Writing doesn’t come easily to everyone, so don’t be afraid to get some help from the professionals. Here are some helpful resources to get you started:
– State Of Writing and Simplegrad: Check out these useful writing guides for ideas and suggestions on how to write better ad copy. Even good writers can benefit from some extra guidance every now and then.
– Academized and Write My Essay: These are online proofreading tools, suggested by Revieweal, you can use you make sure your ad copy is polished and error-free.
– Via Writing and Academadvisor: These are grammar resources you can use to make sure your copy is grammatically correct. Don’t take any chances with your ad copy, get some help from the experts.
– UKWritings and Essayroo: These are editing tools, recommended by Assignment Writing Service, you can use to go over your copy for mistakes and typos.
– My Writing Way and Studydemic: Check out these writing blogs for tips and suggestions on how to improve the quality of your writing. You will find posts by people who have successfully written ad copy for PPC.
You can also use online tools like:
Make sure your ad includes a call to action (CTA) that gives people an incentive to click on your link. A good CTA has two main purposes: to tell someone what to do and to give them the motivation to do it. CTA’s should be short and concise. Usually, that means just a few words, but they can be a sentence or two. Your CTA should focus on one goal, and they can be positive or negative in nature. Take these example CTA’s for camomile tea supplements: “Not getting the sleep you need? Try our new chamomile tea supplements,” and “Enjoy the best sleep of your life with our chamomile tea supplements.”
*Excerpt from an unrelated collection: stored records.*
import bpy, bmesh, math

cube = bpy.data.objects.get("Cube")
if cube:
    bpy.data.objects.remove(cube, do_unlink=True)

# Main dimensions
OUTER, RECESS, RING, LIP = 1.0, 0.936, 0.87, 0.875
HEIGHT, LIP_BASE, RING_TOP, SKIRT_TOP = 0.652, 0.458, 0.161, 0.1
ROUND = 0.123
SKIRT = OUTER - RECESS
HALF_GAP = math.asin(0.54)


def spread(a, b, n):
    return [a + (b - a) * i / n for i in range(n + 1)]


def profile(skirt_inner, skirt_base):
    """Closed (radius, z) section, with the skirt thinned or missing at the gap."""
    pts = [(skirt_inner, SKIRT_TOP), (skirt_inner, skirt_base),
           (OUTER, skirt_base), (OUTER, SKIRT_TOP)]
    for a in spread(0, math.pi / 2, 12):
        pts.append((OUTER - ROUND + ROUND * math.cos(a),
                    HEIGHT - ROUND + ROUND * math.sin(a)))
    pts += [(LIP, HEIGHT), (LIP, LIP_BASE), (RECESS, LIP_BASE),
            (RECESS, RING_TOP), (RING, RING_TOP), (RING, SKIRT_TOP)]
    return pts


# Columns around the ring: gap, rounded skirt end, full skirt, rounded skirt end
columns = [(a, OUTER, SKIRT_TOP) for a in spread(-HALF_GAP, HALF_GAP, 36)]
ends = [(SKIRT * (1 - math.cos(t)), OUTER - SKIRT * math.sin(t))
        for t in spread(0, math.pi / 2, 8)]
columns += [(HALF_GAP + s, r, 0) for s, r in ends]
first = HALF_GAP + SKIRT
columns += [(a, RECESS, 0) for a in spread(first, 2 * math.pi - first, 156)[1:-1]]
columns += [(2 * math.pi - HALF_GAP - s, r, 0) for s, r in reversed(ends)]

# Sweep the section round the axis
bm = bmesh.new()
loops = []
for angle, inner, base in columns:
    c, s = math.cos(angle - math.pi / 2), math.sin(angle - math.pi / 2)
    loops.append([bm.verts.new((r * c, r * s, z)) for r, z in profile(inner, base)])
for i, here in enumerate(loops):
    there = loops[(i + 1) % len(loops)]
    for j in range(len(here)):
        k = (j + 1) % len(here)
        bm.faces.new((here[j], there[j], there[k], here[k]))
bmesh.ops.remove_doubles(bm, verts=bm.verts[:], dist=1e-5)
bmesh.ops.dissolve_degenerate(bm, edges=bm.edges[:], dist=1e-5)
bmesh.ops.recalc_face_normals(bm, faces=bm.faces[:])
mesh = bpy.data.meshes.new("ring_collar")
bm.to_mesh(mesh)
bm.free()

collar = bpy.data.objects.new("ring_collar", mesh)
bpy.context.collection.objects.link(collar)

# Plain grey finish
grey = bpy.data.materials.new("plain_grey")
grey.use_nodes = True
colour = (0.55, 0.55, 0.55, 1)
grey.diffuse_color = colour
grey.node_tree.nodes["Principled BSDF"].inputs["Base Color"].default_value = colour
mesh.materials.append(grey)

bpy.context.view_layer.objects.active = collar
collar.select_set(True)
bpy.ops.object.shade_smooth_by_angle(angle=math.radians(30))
Write a CTA that is strong and clear, using action verbs and time constraints to create a sense of urgency. Some good CTA’s include “Buy now,” “Learn more,” or “Shop today! Deal ends Friday!” Take advantage of people’s fear of missing out, use numbers and specifics when possible, and get creative.
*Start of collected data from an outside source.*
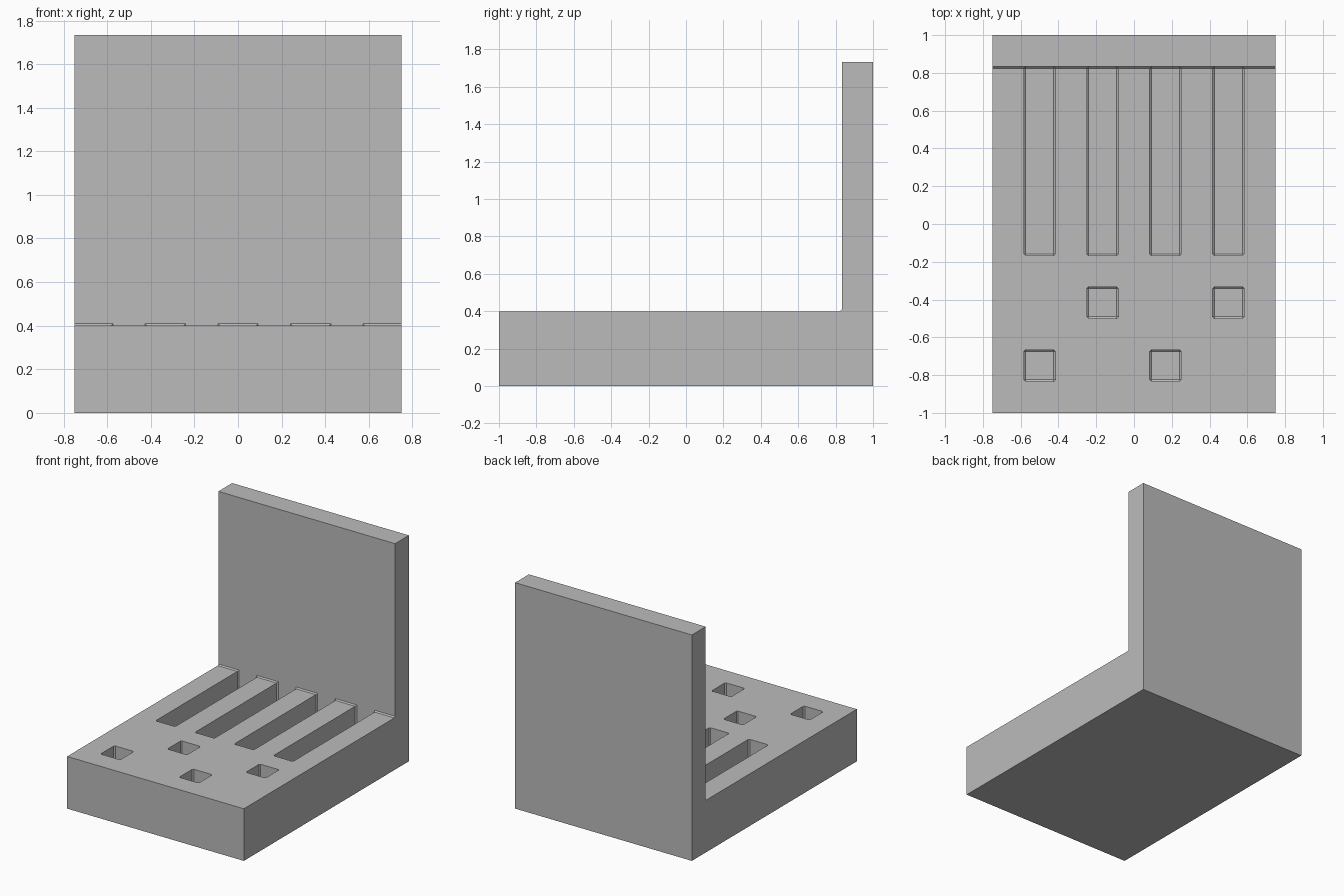
import bpy, bmesh

if "Cube" in bpy.data.objects:
    bpy.data.objects.remove(bpy.data.objects["Cube"])

U = 1 / 6                      # grid module
NX, NY = 9, 12                 # footprint in modules
FLOOR, DECK, TOP = 0.4 * U, 2.4 * U, 10.4 * U
LEVELS = [0, FLOOR, DECK, TOP]


def height(i, j):
    """Height level index of one cell of the footprint."""
    if not (0 <= i < NX and 0 <= j < NY):
        return 0
    if j == NY - 1:                        # back wall
        return 3
    if i % 2 == 1 and j >= 5:              # long slots
        return 1
    if (i, j) in {(1, 1), (5, 1), (3, 3), (7, 3)}:   # square pockets
        return 1
    return 2


bm = bmesh.new()


def quad(*pts):
    bm.faces.new([bm.verts.new(((x - NX / 2) * U, (y - NY / 2) * U, z)) for x, y, z in pts])


# Slotted base and back wall: cell tops, bottoms and steps between heights
for i in range(NX):
    for j in range(NY):
        h = height(i, j)
        corners = [(i, j), (i + 1, j), (i + 1, j + 1), (i, j + 1)]
        quad(*[(x, y, LEVELS[h]) for x, y in corners])
        quad(*[(x, y, 0) for x, y in reversed(corners)])
        for k, (dx, dy) in enumerate([(0, -1), (1, 0), (0, 1), (-1, 0)]):
            a, b = corners[k], corners[(k + 1) % 4]
            for lv in range(height(i + dx, j + dy), h):
                z0, z1 = LEVELS[lv], LEVELS[lv + 1]
                quad((*a, z0), (*b, z0), (*b, z1), (*a, z1))
bmesh.ops.remove_doubles(bm, verts=bm.verts, dist=1e-4)
bmesh.ops.recalc_face_normals(bm, faces=bm.faces)

# Small chamfer along all inner corners
inner = [e for e in bm.edges if len(e.link_faces) == 2 and e.calc_face_angle_signed() < -0.5]
bmesh.ops.bevel(bm, geom=inner, offset=0.009, offset_type='OFFSET', segments=1,
                profile=0.5, affect='EDGES', clamp_overlap=True)

mesh = bpy.data.meshes.new("slotted_base_with_back_wall")
bm.to_mesh(mesh)
bm.free()
mat = bpy.data.materials.new("plain grey")
mat.diffuse_color = (0.5, 0.5, 0.5, 1)
mat.use_nodes = True
mat.node_tree.nodes["Principled BSDF"].inputs["Base Color"].default_value = mat.diffuse_color
mesh.materials.append(mat)
obj = bpy.data.objects.new("slotted_base_with_back_wall", mesh)
bpy.context.collection.objects.link(obj)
To be successful writing ad copy for PPC you need to find out which of your methods is getting the best results, and a great way to do that is with A/B testing. Group A is your control, while group B is the variation. You are testing to measure results such as sales, profit, leads, and clickthrough. To run effective tests, keep several questions in mind as you go. What do you want to improve? How will you measure your results? What element of your ad are you testing? What are your variations? What result are you trying to achieve, and what will you do with those results? There are quite a few ways to test out ad copy variables. You can test an ad with numerical abbreviations vs. full numerical values; an example would be testing out 15, 000, 000 vs 15M. Another way to test is to add, modify, and remove the pricing. An example would be testing between “Homes for Sale – Starting from $330, 650,” and “Homes for Sale – Starting from Low 300’s.”
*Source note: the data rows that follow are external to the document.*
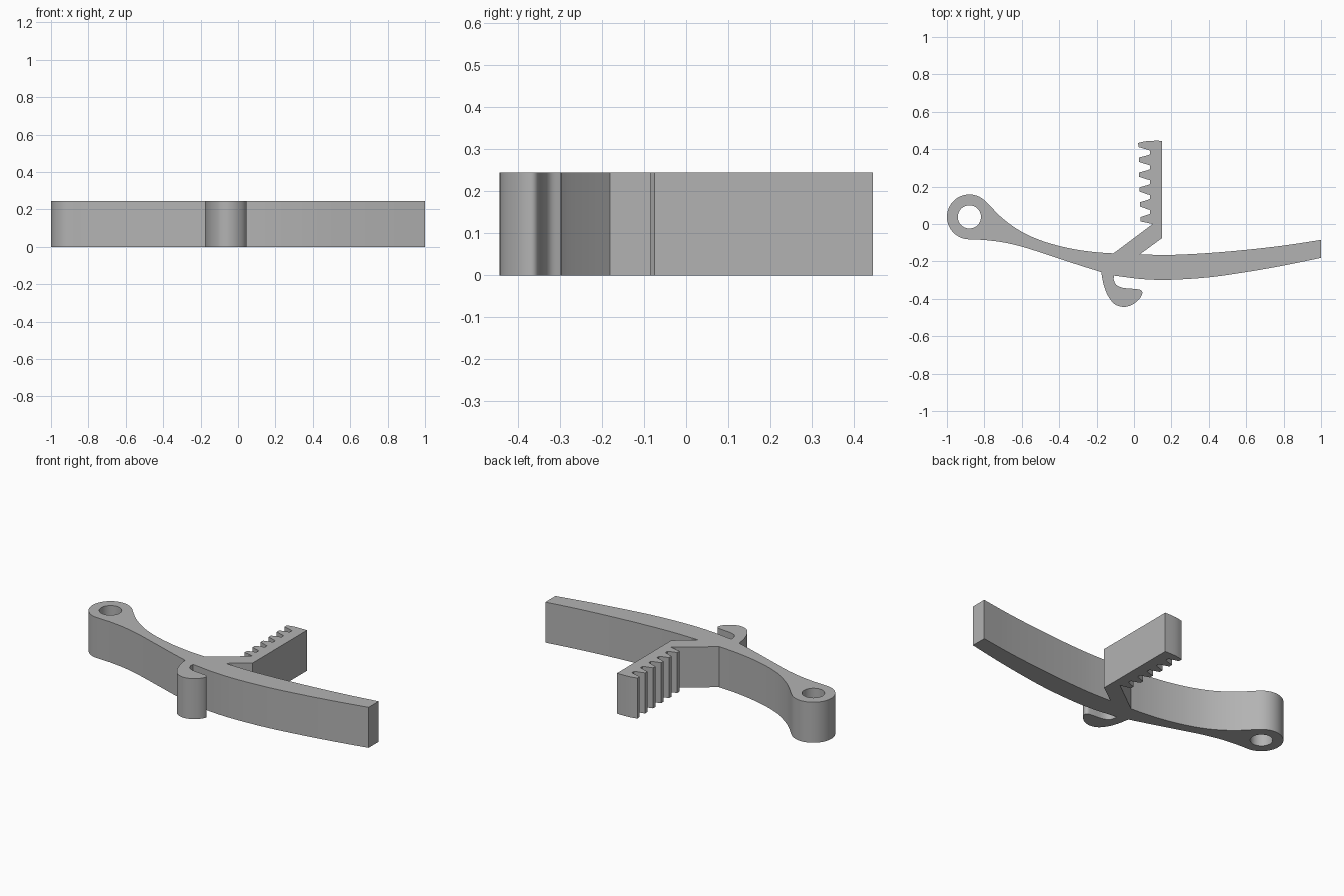
import bpy, bmesh, math
from mathutils import Vector

cube = bpy.data.objects.get("Cube")
if cube:
    bpy.data.objects.remove(cube, do_unlink=True)

HEIGHT = 0.245
RING = Vector((-0.88, 0.038))


def smooth(points, steps=6):
    """Sample a Catmull-Rom curve through the points."""
    p = [Vector(q) for q in points]
    p = [2 * p[0] - p[1]] + p + [2 * p[-1] - p[-2]]
    out = []
    for a, b, c, d in zip(p, p[1:], p[2:], p[3:]):
        for i in range(steps):
            t = i / steps
            out.append(0.5 * (2 * b + (c - a) * t + (2 * a - 5 * b + 4 * c - d) * t**2
                              + (3 * b - a - 3 * c + d) * t**3))
    return out + [p[-2]]


def arc(radius, start, end, count):
    angles = [math.radians(start + (end - start) * i / count) for i in range(count + 1)]
    return [RING + radius * Vector((math.cos(a), math.sin(a))) for a in angles]


# Pivot ring and upper edge of the curved arm
outline = arc(0.12, 270, 47, 36)
outline += smooth([(-0.79, 0.118), (-0.7, 0.028), (-0.6, -0.042), (-0.5, -0.087),
                   (-0.4, -0.117), (-0.3, -0.138), (-0.2, -0.151), (-0.11, -0.157)])

# Slanted strut and toothed rack
outline += [Vector((0.10, 0.0))]
teeth, pitch = 6, 0.0795
for i in range(teeth):
    y = 0.025 + pitch * i
    tip = 0.034 - 0.002 * i
    outline.append(Vector((tip, y - 0.011)))
    if i < teeth - 1:
        outline.append(Vector((tip, y + 0.012)))
        outline += [Vector((0.075, y + 0.025)), Vector((0.086, y + 0.03)),
                    Vector((0.086, y + 0.05)), Vector((0.075, y + 0.053))]
outline += smooth([(0.022, 0.433), (0.06, 0.442), (0.1, 0.445), (0.15, 0.445)], 3)
outline += [Vector((0.15, -0.075))]

# Handle end of the arm
outline += smooth([(0.03, -0.163), (0.2, -0.165), (0.4, -0.155), (0.6, -0.138),
                   (0.8, -0.115), (1.0, -0.085)])
outline += smooth([(1.0, -0.181), (0.8, -0.222), (0.6, -0.257), (0.4, -0.285),
                   (0.2, -0.298), (0.05, -0.295), (-0.107, -0.276)])

# Finger hook below the arm
outline += smooth([(-0.109, -0.295), (-0.095, -0.325), (-0.06, -0.341), (0.0, -0.347),
                   (0.035, -0.353), (0.044, -0.372), (0.025, -0.405), (-0.015, -0.434),
                   (-0.06, -0.443), (-0.105, -0.427), (-0.14, -0.382), (-0.162, -0.325),
                   (-0.175, -0.258)])

# Lower edge back to the ring
outline += smooth([(-0.185, -0.254), (-0.3, -0.218), (-0.4, -0.185), (-0.5, -0.152),
                   (-0.6, -0.121), (-0.7, -0.098), (-0.8, -0.085)]) 

hole = arc(0.062, 0, 360, 40)[:-1]

# Fill the profile around the pivot hole, then extrude it
bm = bmesh.new()
edges = []
for loop in (outline, hole):
    verts = [bm.verts.new((p.x, p.y, 0)) for p in loop]
    edges += [bm.edges.new((a, b)) for a, b in zip(verts, verts[1:] + verts[:1])]
bmesh.ops.triangle_fill(bm, edges=edges, use_beauty=True, use_dissolve=False)
result = bmesh.ops.extrude_face_region(bm, geom=bm.faces[:], use_keep_orig=True)
top = [g for g in result["geom"] if isinstance(g, bmesh.types.BMVert)]
bmesh.ops.translate(bm, verts=top, vec=(0, 0, HEIGHT))
bmesh.ops.recalc_face_normals(bm, faces=bm.faces[:])

mesh = bpy.data.meshes.new("toothed_lever")
bm.to_mesh(mesh)
bm.free()
lever = bpy.data.objects.new("toothed_lever", mesh)
bpy.context.collection.objects.link(lever)

# Plain grey finish
grey = bpy.data.materials.new("plain_grey")
grey.use_nodes = True
colour = (0.45, 0.45, 0.45, 1)
grey.diffuse_color = colour
grey.node_tree.nodes["Principled BSDF"].inputs["Base Color"].default_value = colour
mesh.materials.append(grey)

bpy.ops.object.select_all(action="DESELECT")
lever.select_set(True)
bpy.context.view_layer.objects.active = lever
bpy.ops.object.shade_smooth_by_angle(angle=math.radians(30))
Writing effective ad copy for PPC takes some time and effort. There’s a lot to consider when you’re writing your ad copy, so think of it as a process of experimentation. Make sure to measure your metrics, you’ll find that some things work and some don’t. There’s no reason to get discouraged, trial and error just go with the territory; just keep experimenting and measuring for success. Follow this guide to write killer ad copy for PPC, and you’ll find your way to conversions in no time.